Identification, Images, & Information
For Insects, Spiders & Their Kin
For the United States & Canada
Clickable Guide
Moths Butterflies Flies Caterpillars Flies Dragonflies Flies Mantids Cockroaches Bees and Wasps Walkingsticks Earwigs Ants Termites Hoppers and Kin Hoppers and Kin Beetles True Bugs Fleas Grasshoppers and Kin Ticks Spiders Scorpions Centipedes Millipedes

Upcoming Events

2018 BugGuide Gathering in Virginia July 27-29: Registration and Discussion

Photos of insects and people from the 2015 gathering in Wisconsin, July 10-12

Photos of insects and people from the 2014 gathering in Virginia, June 4-7.

Photos of insects and people from the 2013 gathering in Arizona, July 25-28

Photos of insects and people from the 2012 gathering in Alabama

Photos of insects and people from the 2011 gathering in Iowa

Photos from the 2010 Workshop in Grinnell, Iowa

Photos from the 2009 gathering in Washington


Genus Geocoris - Big-eyed Bug

Big-eyed Bug - Geocoris pallens Geocoris  - Geocoris punctipes - male - female Geocoris discopterus? - Geocoris Geocoridae? - Geocoris uliginosus Geocoridae? - Geocoris uliginosus Big-eyed Bug - Geocoris uliginosus Big-eyed Bug - Geocoris uliginosus Geocoris uliginosus
Kingdom Animalia (Animals)
Phylum Arthropoda (Arthropods)
Subphylum Hexapoda (Hexapods)
Class Insecta (Insects)
Order Hemiptera (True Bugs, Cicadas, Hoppers, Aphids and Allies)
Suborder Heteroptera (True Bugs)
Infraorder Pentatomomorpha
Superfamily Lygaeoidea
Family Geocoridae (Big-eyed Bugs)
Genus Geocoris (Big-eyed Bug)
Explanation of Names
Geocoris Fallén 1814
25 spp. in our area(1), ~170 worldwide(2)
3-4 mm
most of NA and the world; G. punctipes and G. pallens are the most common species along the cotton belt.
On ground between clumps of weeds and sparse grass, especially in sandy places, in woods and near streams(1). southern regions of the U.S. in most cropping systems
generalist predators of small arthropods(2)
Life Cycle
overwinter as adults.

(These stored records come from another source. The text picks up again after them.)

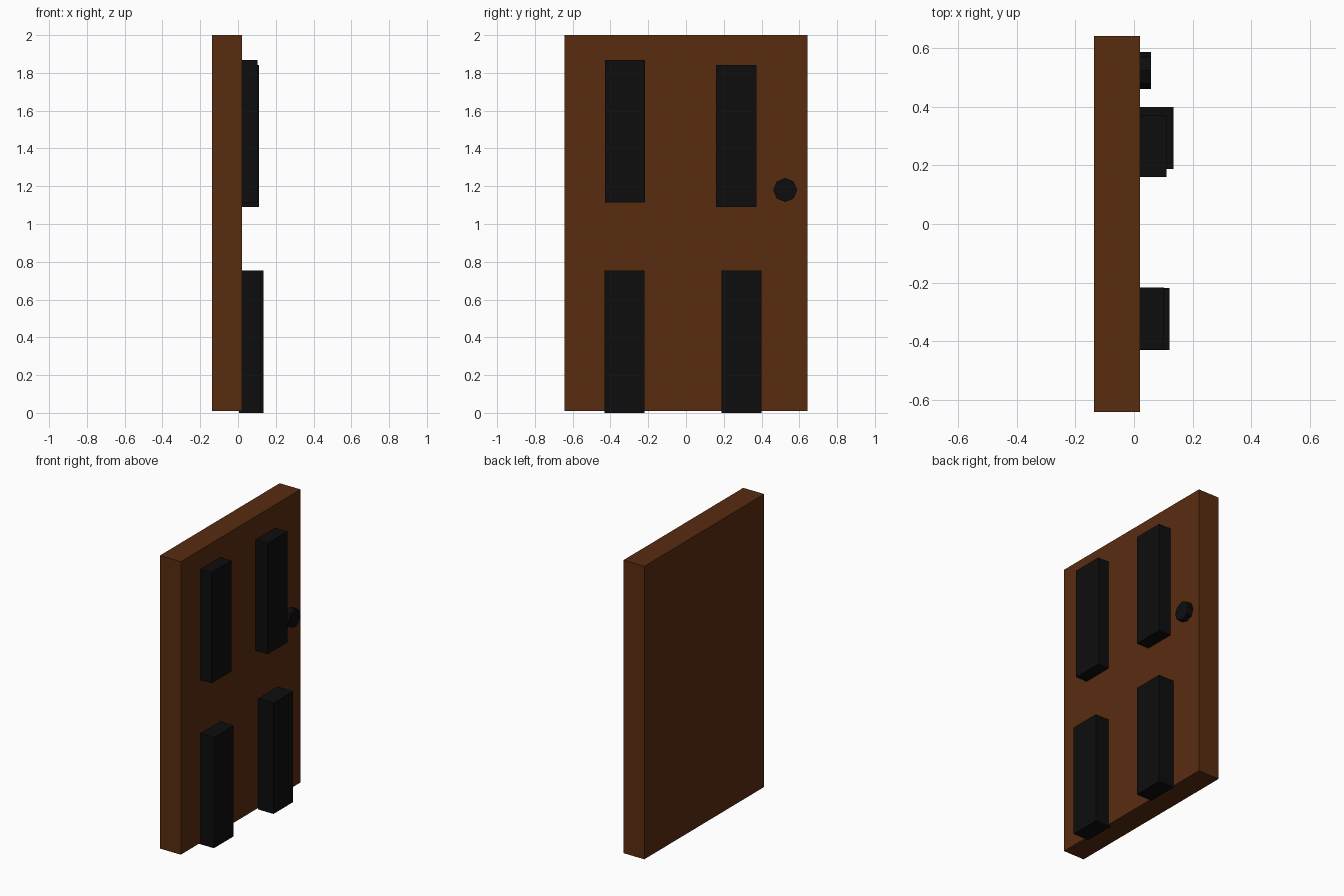
import bpy
from math import pi

if "Cube" in bpy.data.objects:
    bpy.data.objects.remove(bpy.data.objects["Cube"])


def material(name, color):
    mat = bpy.data.materials.new(name)
    mat.diffuse_color = (*color, 1)
    mat.use_nodes = True
    mat.node_tree.nodes["Principled BSDF"].inputs["Base Color"].default_value = mat.diffuse_color
    return mat


brown = material("brown_wood", (0.1, 0.025, 0.005))
black = material("black_paint", (0.004, 0.004, 0.004))


def box(name, lo, hi, mat):
    bpy.ops.mesh.primitive_cube_add(size=1, location=[(a + b) / 2 for a, b in zip(lo, hi)])
    obj = bpy.context.object
    obj.name = name
    obj.scale = [b - a for a, b in zip(lo, hi)]
    bpy.ops.object.transform_apply(location=False, rotation=False, scale=True)
    obj.data.materials.append(mat)


# Door slab
box("door_slab", (-0.137, -0.643, 0.01), (0.02, 0.643, 2.0), brown)

# Four raised panels, each slightly offset: outer face x, low y, low z
PANEL = (0.117, 0.212, 0.753)
panels = {
    "upper_left_panel": (0.103, -0.429, 1.115),
    "upper_right_panel": (0.111, 0.16, 1.089),
    "lower_left_panel": (0.121, -0.431, 0.0),
    "lower_right_panel": (0.135, 0.188, 0.0),
}
for name, (x, y, z) in panels.items():
    box(name, (x - PANEL[0], y, z), (x, y + PANEL[1], z + PANEL[2]), black)

# Eight-sided door knob, set into the slab
bpy.ops.mesh.primitive_cylinder_add(vertices=8, radius=0.0635, depth=0.06,
                                    location=(0.028, 0.525, 1.18), rotation=(0, pi / 2, 0))
knob = bpy.context.object
knob.name = "door_knob"
knob.data.materials.append(black)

Eggs that are laid singly on leaves or stems hatch in approximately one week. Big-eyed bugs have five nymphal instars, each of which lasts from 4 to 6 days. Adults live approximately one month and a female can lay up to 300 eggs during her adult life span.
Big-eyed bugs are among the most abundant and important predaceous insects in many crops in the US(3), e.g. on cotton plantations
Internet References